Plain-text document sources
┄┄┄┄┄┄

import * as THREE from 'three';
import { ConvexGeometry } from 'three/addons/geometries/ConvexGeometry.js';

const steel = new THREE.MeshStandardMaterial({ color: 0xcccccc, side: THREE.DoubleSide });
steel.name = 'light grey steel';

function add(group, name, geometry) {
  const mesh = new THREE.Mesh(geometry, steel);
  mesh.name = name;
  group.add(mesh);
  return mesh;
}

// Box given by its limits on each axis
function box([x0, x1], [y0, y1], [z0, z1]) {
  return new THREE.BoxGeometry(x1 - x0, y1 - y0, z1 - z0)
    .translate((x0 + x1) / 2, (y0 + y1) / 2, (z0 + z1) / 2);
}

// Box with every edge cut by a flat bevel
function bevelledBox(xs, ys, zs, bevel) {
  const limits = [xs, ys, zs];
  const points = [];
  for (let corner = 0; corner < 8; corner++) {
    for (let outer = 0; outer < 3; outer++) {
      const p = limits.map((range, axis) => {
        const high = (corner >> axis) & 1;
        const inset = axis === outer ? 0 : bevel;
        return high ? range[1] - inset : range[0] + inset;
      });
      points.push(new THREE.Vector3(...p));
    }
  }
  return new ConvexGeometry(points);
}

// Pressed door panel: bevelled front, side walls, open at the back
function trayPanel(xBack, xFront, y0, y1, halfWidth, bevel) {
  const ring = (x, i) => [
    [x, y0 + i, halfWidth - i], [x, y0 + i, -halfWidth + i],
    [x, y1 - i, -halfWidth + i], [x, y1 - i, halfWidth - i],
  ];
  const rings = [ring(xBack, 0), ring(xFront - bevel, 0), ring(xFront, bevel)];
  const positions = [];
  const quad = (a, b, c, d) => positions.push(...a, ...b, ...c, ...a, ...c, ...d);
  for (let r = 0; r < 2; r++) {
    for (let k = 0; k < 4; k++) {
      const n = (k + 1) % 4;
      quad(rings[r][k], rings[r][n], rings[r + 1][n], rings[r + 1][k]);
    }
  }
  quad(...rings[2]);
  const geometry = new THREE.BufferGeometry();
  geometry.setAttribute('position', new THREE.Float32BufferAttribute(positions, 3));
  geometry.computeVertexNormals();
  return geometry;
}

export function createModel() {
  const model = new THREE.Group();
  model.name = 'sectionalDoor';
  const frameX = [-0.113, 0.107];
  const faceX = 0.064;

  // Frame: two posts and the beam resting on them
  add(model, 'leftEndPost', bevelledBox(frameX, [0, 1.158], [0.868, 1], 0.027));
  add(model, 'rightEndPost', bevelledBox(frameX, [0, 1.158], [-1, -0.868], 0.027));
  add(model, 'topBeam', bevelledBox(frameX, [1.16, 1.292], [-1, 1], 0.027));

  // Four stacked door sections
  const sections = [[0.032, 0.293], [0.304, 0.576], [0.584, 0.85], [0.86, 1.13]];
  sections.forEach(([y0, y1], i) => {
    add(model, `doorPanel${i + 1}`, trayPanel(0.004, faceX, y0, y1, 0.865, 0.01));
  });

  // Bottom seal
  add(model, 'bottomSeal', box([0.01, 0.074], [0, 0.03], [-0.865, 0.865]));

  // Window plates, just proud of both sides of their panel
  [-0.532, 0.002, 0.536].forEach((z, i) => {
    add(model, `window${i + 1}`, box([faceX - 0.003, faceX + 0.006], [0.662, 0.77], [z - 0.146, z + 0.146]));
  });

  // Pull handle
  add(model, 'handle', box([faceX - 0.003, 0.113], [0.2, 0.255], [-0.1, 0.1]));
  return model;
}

┄┄┄┄┄┄

WHAT NEEDS TO BE DONE
Once the records end, copy them all again exactly.

ANSWER TO THIS PROBLEM
import * as THREE from 'three';
import { ConvexGeometry } from 'three/addons/geometries/ConvexGeometry.js';

const steel = new THREE.MeshStandardMaterial({ color: 0xcccccc, side: THREE.DoubleSide });
steel.name = 'light grey steel';

function add(group, name, geometry) {
  const mesh = new THREE.Mesh(geometry, steel);
  mesh.name = name;
  group.add(mesh);
  return mesh;
}

// Box given by its limits on each axis
function box([x0, x1], [y0, y1], [z0, z1]) {
  return new THREE.BoxGeometry(x1 - x0, y1 - y0, z1 - z0)
    .translate((x0 + x1) / 2, (y0 + y1) / 2, (z0 + z1) / 2);
}

// Box with every edge cut by a flat bevel
function bevelledBox(xs, ys, zs, bevel) {
  const limits = [xs, ys, zs];
  const points = [];
  for (let corner = 0; corner < 8; corner++) {
    for (let outer = 0; outer < 3; outer++) {
      const p = limits.map((range, axis) => {
        const high = (corner >> axis) & 1;
        const inset = axis === outer ? 0 : bevel;
        return high ? range[1] - inset : range[0] + inset;
      });
      points.push(new THREE.Vector3(...p));
    }
  }
  return new ConvexGeometry(points);
}

// Pressed door panel: bevelled front, side walls, open at the back
function trayPanel(xBack, xFront, y0, y1, halfWidth, bevel) {
  const ring = (x, i) => [
    [x, y0 + i, halfWidth - i], [x, y0 + i, -halfWidth + i],
    [x, y1 - i, -halfWidth + i], [x, y1 - i, halfWidth - i],
  ];
  const rings = [ring(xBack, 0), ring(xFront - bevel, 0), ring(xFront, bevel)];
  const positions = [];
  const quad = (a, b, c, d) => positions.push(...a, ...b, ...c, ...a, ...c, ...d);
  for (let r = 0; r < 2; r++) {
    for (let k = 0; k < 4; k++) {
      const n = (k + 1) % 4;
      quad(rings[r][k], rings[r][n], rings[r + 1][n], rings[r + 1][k]);
    }
  }
  quad(...rings[2]);
  const geometry = new THREE.BufferGeometry();
  geometry.setAttribute('position', new THREE.Float32BufferAttribute(positions, 3));
  geometry.computeVertexNormals();
  return geometry;
}

export function createModel() {
  const model = new THREE.Group();
  model.name = 'sectionalDoor';
  const frameX = [-0.113, 0.107];
  const faceX = 0.064;

  // Frame: two posts and the beam resting on them
  add(model, 'leftEndPost', bevelledBox(frameX, [0, 1.158], [0.868, 1], 0.027));
  add(model, 'rightEndPost', bevelledBox(frameX, [0, 1.158], [-1, -0.868], 0.027));
  add(model, 'topBeam', bevelledBox(frameX, [1.16, 1.292], [-1, 1], 0.027));

  // Four stacked door sections
  const sections = [[0.032, 0.293], [0.304, 0.576], [0.584, 0.85], [0.86, 1.13]];
  sections.forEach(([y0, y1], i) => {
    add(model, `doorPanel${i + 1}`, trayPanel(0.004, faceX, y0, y1, 0.865, 0.01));
  });

  // Bottom seal
  add(model, 'bottomSeal', box([0.01, 0.074], [0, 0.03], [-0.865, 0.865]));

  // Window plates, just proud of both sides of their panel
  [-0.532, 0.002, 0.536].forEach((z, i) => {
    add(model, `window${i + 1}`, box([faceX - 0.003, faceX + 0.006], [0.662, 0.77], [z - 0.146, z + 0.146]));
  });

  // Pull handle
  add(model, 'handle', box([faceX - 0.003, 0.113], [0.2, 0.255], [-0.1, 0.1]));
  return model;
}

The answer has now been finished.